Resident Maralyn Kurshals said traffic problems, homelessness and affordable housing, and education are among the issues the winning representative will have to deal with.
Then there are drugs.
"The ice epidemic is prevalent out here, and it's destroying the fabric of our community, our children and our families," she said.
Kahikina, who is chairman of the House Housing Committee, said he would like to continue his work in addressing homelessness and affordable-housing issues.
"I held the position of compassion when the governor came in and asked for her appropriation to address the homeless and housing situation," he said. "I basically doubled the appropriation."
Kahikina said he also helped lead the way in some policy decisions that he hopes will lead to more affordable units being built faster. "That in itself needs some direction and follow-up."
He is in favor of having out-of-state real-estate investors help finance more affordable homes since they're helping drive local residents out of the housing market. "Let's increase the conveyance tax to really hit the guys who are speculating. That's our families that should be buying," he said.
Rezentes said the Legislature made a good start toward addressing housing last session, but more needs to be done to stop people, such as seniors on a fixed incomes, from being pushed out of the housing market.
Some of the seniors living on the beach could afford to pay $600 or $700 for rent, but $1,300 to $1,600 is out of reach for them, Rezentes said.
"How do we deal with someone who has for years been able to live in housing, but because of the pressure of development (in) the growing economy, she's now priced out of the market?" she said.
Rather than look at housing on its own, however, Rezentes, a longtime neighborhood board member and three-session staffer for Sen. Colleen Hanabusa, D-21st (Nanakuli, Makaha), takes a more global view.
"I think I have been a major advocate in trying to look at the community as a whole, the district as a whole," she said. "I've been a strong opponent of landfills within the area. I've been a proponent of environmental conservation issues."
Kahikina, however, criticizes Rezentes' role on the panel appointed to help select a new landfill site, since the committee did not knock Nanakuli off the list of potential locations.

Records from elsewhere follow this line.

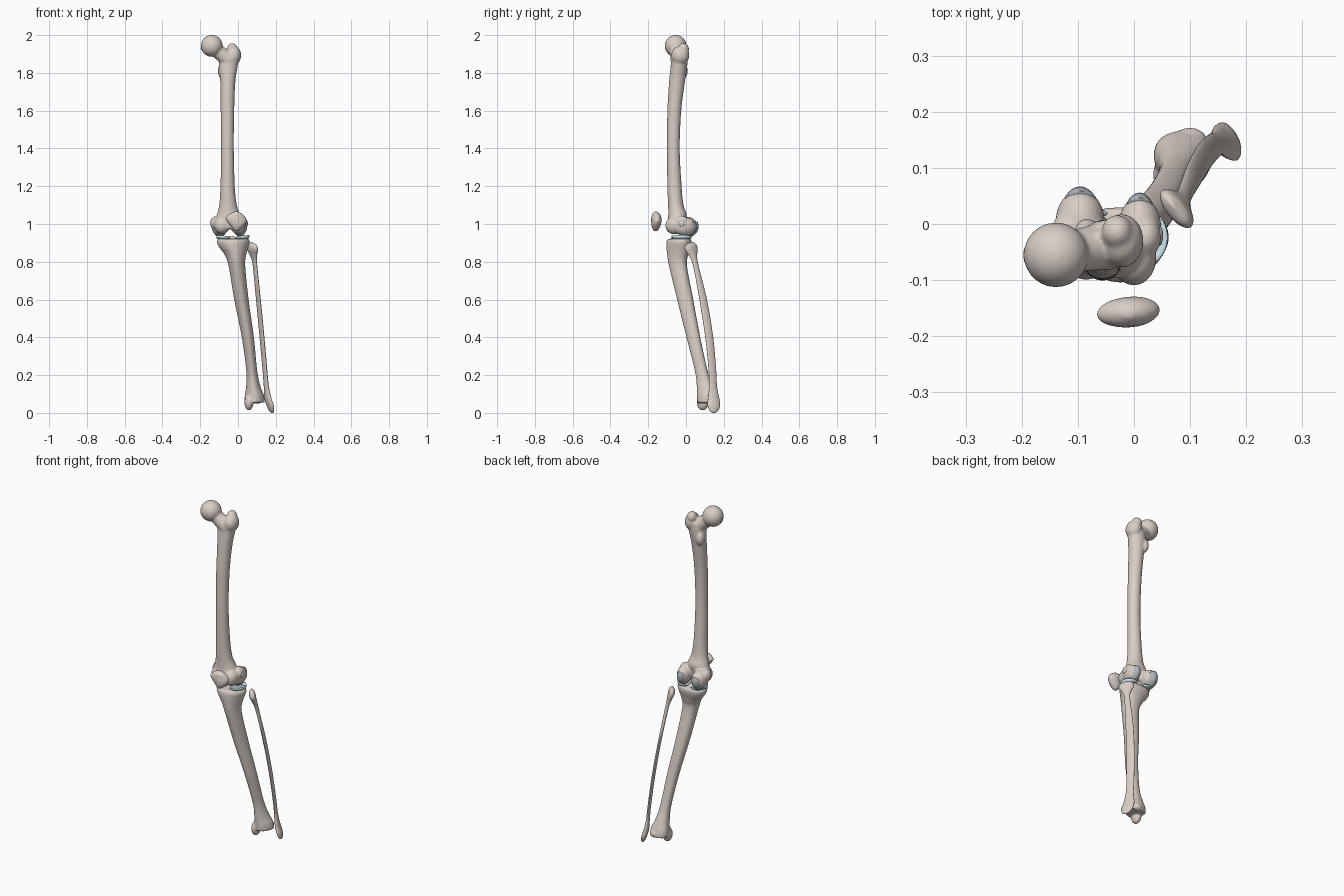
import bpy, bmesh
from math import sin, cos, pi, radians
from mathutils import Vector, Matrix


def material(name, rgb):
    m = bpy.data.materials.new(name)
    m.diffuse_color = (*rgb, 1)
    return m


BONE = material("bone", (0.70, 0.62, 0.57))
CARTILAGE = material("cartilage", (0.42, 0.46, 0.49))
PAD = material("meniscus_pad", (0.62, 0.80, 0.88))


def catmull(rows, steps):
    """Smoothly interpolate rows of ring parameters."""
    out = []
    for i in range(len(rows) - 1):
        p = [rows[max(0, min(len(rows) - 1, i + k))] for k in (-1, 0, 1, 2)]
        for s in range(steps):
            t = s / steps
            out.append([0.5 * (2 * b + (c - a) * t + (2 * a - 5 * b + 4 * c - d) * t * t
                               + (3 * b - a - 3 * c + d) * t ** 3)
                        for a, b, c, d in zip(*p)])
    return out + [list(rows[-1])]


def loft(bm, rows, steps=5, lobes=0.0, sides=28):
    """Rings are (z, x, y, rx, ry, turn in degrees); lobes adds a three-cornered section."""
    rings = []
    for z, x, y, rx, ry, turn in catmull(rows, steps):
        ring, a = [], radians(turn)
        for k in range(sides):
            t = 2 * pi * k / sides
            f = 1 + lobes * cos(3 * (t + pi / 2))
            u, v = max(rx, .001) * f * cos(t), max(ry, .001) * f * sin(t)
            ring.append(bm.verts.new((x + u * cos(a) - v * sin(a), y + u * sin(a) + v * cos(a), z)))
        rings.append(ring)
    for lo, hi in zip(rings, rings[1:]):
        for k in range(sides):
            j = (k + 1) % sides
            bm.faces.new((lo[k], lo[j], hi[j], hi[k]))
    bm.faces.new(rings[0][::-1])
    bm.faces.new(rings[-1])


def ball(bm, centre, radii, seg=32):
    m = Matrix.Translation(centre) @ Matrix.Diagonal((*radii, 1))
    return bmesh.ops.create_uvsphere(bm, u_segments=seg, v_segments=seg // 2, radius=1, matrix=m)


def rod(bm, a, b, r1, r2):
    a, b = Vector(a), Vector(b)
    m = Matrix.Translation((a + b) / 2) @ (b - a).to_track_quat('Z', 'Y').to_matrix().to_4x4()
    bmesh.ops.create_cone(bm, cap_ends=True, segments=28, radius1=r1, radius2=r2,
                          depth=(b - a).length, matrix=m)


def finish(bm, name, mat, fuse=0):
    bmesh.ops.recalc_face_normals(bm, faces=bm.faces)
    for f in bm.faces:
        f.smooth = True
    me = bpy.data.meshes.new(name)
    bm.to_mesh(me)
    bm.free()
    me.materials.append(mat)
    ob = bpy.data.objects.new(name, me)
    bpy.context.collection.objects.link(ob)
    if fuse:
        r = ob.modifiers.new("fuse", 'REMESH')
        r.mode, r.voxel_size, r.use_smooth_shade = 'VOXEL', fuse, True
        s = ob.modifiers.new("soften", 'SMOOTH')
        s.factor, s.iterations = 0.5, 8
    return ob


# Femur: bowed shaft, ball head, neck, trochanters and condyles fused together
MEDIAL = ((-0.096, 0.005, 0.987), (0.044, 0.056, 0.052))
LATERAL = ((0.010, -0.008, 0.987), (0.039, 0.058, 0.050))
bm = bmesh.new()
loft(bm, [(0.975, -0.048, -0.052, .070, .042, 0), (1.01, -0.048, -0.050, .076, .047, 0),
          (1.05, -0.050, -0.045, .062, .049, 0), (1.10, -0.053, -0.054, .047, .041, 0),
          (1.20, -0.055, -0.061, .038, .038, 0), (1.40, -0.056, -0.067, .034, .034, 0),
          (1.60, -0.056, -0.062, .036, .037, 0), (1.75, -0.054, -0.048, .040, .042, 0),
          (1.84, -0.051, -0.037, .050, .044, 0), (1.90, -0.040, -0.034, .048, .042, 0)])
rod(bm, (-0.135, -0.053, 1.937), (-0.045, -0.038, 1.865), .034, .044)
for c, r in [((-0.139, -0.055, 1.943), (.058, .058, .058)),      # head
             ((-0.022, -0.030, 1.893), (.039, .048, .050)),      # greater trochanter
             ((-0.030, -0.014, 1.925), (.028, .030, .033)),
             ((-0.084, -0.016, 1.810), (.023, .026, .040)),      # lesser trochanter
             MEDIAL, LATERAL,
             ((-0.118, -0.015, 1.005), (.030, .036, .036)),      # epicondyles
             ((0.022, -0.022, 1.008), (.027, .036, .036)),
             ((0.000, -0.060, 0.992), (.040, .050, .047)),       # front ridges
             ((-0.085, -0.055, 0.992), (.042, .045, .046))]:
    ball(bm, c, r)
finish(bm, "femur", BONE, 0.005)

# Tibia: plateau, three-cornered shaft, flared ankle end
bm = bmesh.new()
loft(bm, [(0.922, -0.025, -0.033, .080, .060, 0), (0.905, -0.025, -0.033, .087, .067, 0),
          (0.875, -0.022, -0.036, .076, .064, 0), (0.84, -0.014, -0.040, .058, .057, 0),
          (0.78, -0.006, -0.040, .044, .048, 0), (0.60, 0.018, -0.002, .038, .043, 0),
          (0.40, 0.052, 0.041, .032, .037, 0), (0.22, 0.073, 0.083, .029, .034, 0),
          (0.14, 0.081, 0.102, .038, .043, 0), (0.09, 0.087, 0.113, .051, .052, 0),
          (0.055, 0.089, 0.116, .053, .054, 0)], lobes=0.06)
for c, r in [((-0.012, -0.078, 0.840), (.024, .022, .045)),      # tuberosity
             ((-0.045, -0.022, 0.922), (.012, .020, .016)),      # eminences
             ((-0.025, -0.022, 0.922), (.012, .020, .015)),
             ((0.058, 0.088, 0.055), (.024, .032, .042)),        # inner ankle
             ((0.100, 0.150, 0.070), (.030, .022, .022))]:
    ball(bm, c, r)
finish(bm, "tibia", BONE, 0.005)

# Fibula: slim flattened shaft with a knob at each end
bm = bmesh.new()
loft(bm, [(0.000, 0.181, 0.147, .002, .004, 22), (0.010, 0.178, 0.147, .010, .022, 22),
          (0.040, 0.170, 0.147, .015, .036, 22), (0.080, 0.158, 0.146, .014, .032, 24),
          (0.140, 0.150, 0.143, .010, .023, 26), (0.220, 0.143, 0.140, .009, .022, 26),
          (0.400, 0.127, 0.123, .009, .023, 26), (0.600, 0.108, 0.091, .009, .022, 26),
          (0.780, 0.090, 0.052, .010, .016, 32), (0.830, 0.083, 0.038, .014, .024, 36),
          (0.865, 0.077, 0.028, .018, .041, 38), (0.890, 0.073, 0.028, .015, .034, 38),
          (0.904, 0.068, 0.034, .003, .006, 38)])
finish(bm, "fibula", BONE)

# Patella: rounded shield tapering downward, floating in front of the knee
bm = bmesh.new()
loft(bm, [(0.962, -0.006, -0.160, .002, .002, 0), (0.968, -0.006, -0.160, .014, .013, 0),
          (0.988, -0.005, -0.159, .034, .023, 0), (1.012, -0.006, -0.157, .051, .027, 5),
          (1.032, -0.012, -0.157, .054, .026, 5), (1.050, -0.011, -0.158, .037, .022, 3),
          (1.063, -0.010, -0.159, .015, .010, 0), (1.066, -0.010, -0.159, .002, .002, 0)])
finish(bm, "patella", BONE)

# Cartilage caps on the rear and underside of both condyles
for name, (c, r), grow in (("medial_cartilage", MEDIAL, .006), ("lateral_cartilage", LATERAL, .006)):
    bm = bmesh.new()
    ball(bm, c, (r[0] - .006, r[1] + grow, r[2] + grow))
    cut = bmesh.ops.bisect_plane(bm, geom=bm.verts[:] + bm.edges[:] + bm.faces[:],
                                 plane_co=Vector(c) + Vector((0, .018, -.012)),
                                 plane_no=(0, -0.75, 0.66), clear_outer=True)
    bmesh.ops.contextual_create(bm, geom=[e for e in cut["geom_cut"]
                                          if isinstance(e, bmesh.types.BMEdge)])
    ob = finish(bm, name, CARTILAGE)
    ob.data.polygons[-1].use_smooth = False

# Thin cartilage plates on the plateau
bm = bmesh.new()
for x in (-0.075, 0.018):
    ball(bm, (x, -0.025, 0.924), (.036, .048, .007))
finish(bm, "plateau_cartilage", CARTILAGE)


# Menisci: wedge-section crescents opening toward the middle of the joint
def meniscus(name, cx, cy, rx, ry, side):
    bm, rings, n = bmesh.new(), [], 28
    for i in range(n + 1):
        t = radians(-125 + 250 * i / n)
        h = 0.3 + 0.7 * sin(pi * i / n) ** 0.5
        prof = [(1, -.004), (1.03, .006 * h), (1, .013 * h), (1 - .3 * h, .001), (1 - .3 * h, -.004)]
        rings.append([bm.verts.new((cx + side * rx * f * cos(t), cy + ry * f * sin(t), 0.928 + z))
                      for f, z in prof])
    for a, b in zip(rings, rings[1:]):
        for k in range(5):
            bm.faces.new((a[k], a[(k + 1) % 5], b[(k + 1) % 5], b[k]))
    bm.faces.new(rings[0])
    bm.faces.new(rings[-1])
    finish(bm, name, PAD)


meniscus("lateral_meniscus", 0.016, -0.024, .043, .050, 1)
meniscus("medial_meniscus", -0.072, -0.024, .042, .052, -1)

# Small ligament pits: on the femoral head and the outer condyle
bm = bmesh.new()
ball(bm, (-0.194, -0.055, 1.936), (.003, .014, .014), 20)
finish(bm, "head_pit", CARTILAGE)
bm = bmesh.new()
ball(bm, (0.046, -0.021, 1.002), (.006, .017, .017), 20)
finish(bm, "ligament_pit", BONE)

Rezentes argues that while the committee ultimately came up with a range of possible landfill sites, she herself submitted detailed documentation opposing any landfills in or near the district. "The fact that our community has severely changed over the past few years makes it ridiculous to think we can support any landfills on the Leeward Coast beyond Black Rock," she said.
When it comes to traffic woes, Kahikina said that it is important to find a mass-transit system that will work, instead of knocking down every proposal. "The public is only looking at the problem," he said. "We need to talk about it and how to address it."
Rezentes said she wants to look at traffic issues across the state, but in conjunction with environmental issues, such as protecting and preserving natural resources, and sustaining the development that already exists.
In her view, part of the reason West O'ahu has such grave traffic issues is that houses were built without giving consideration to how their new owners would get to work. "We've lost the balance because development on the 'Ewa Plain has expanded so much, and we haven't taken care of how to get everyone to their jobs," she said.
Unlike Kahikina's push for mass transit, Rezentes calls for moving the jobs westward and opening the University of Hawai'i-West O'ahu campus to end the problem of all college traffic heading into Manoa.
"That's where I see things, trying to balance that all out so we can still live here with the same quality of life, or close to the quality of life most people have coming out here," she said.
Reach Treena Shapiro at email@example.com.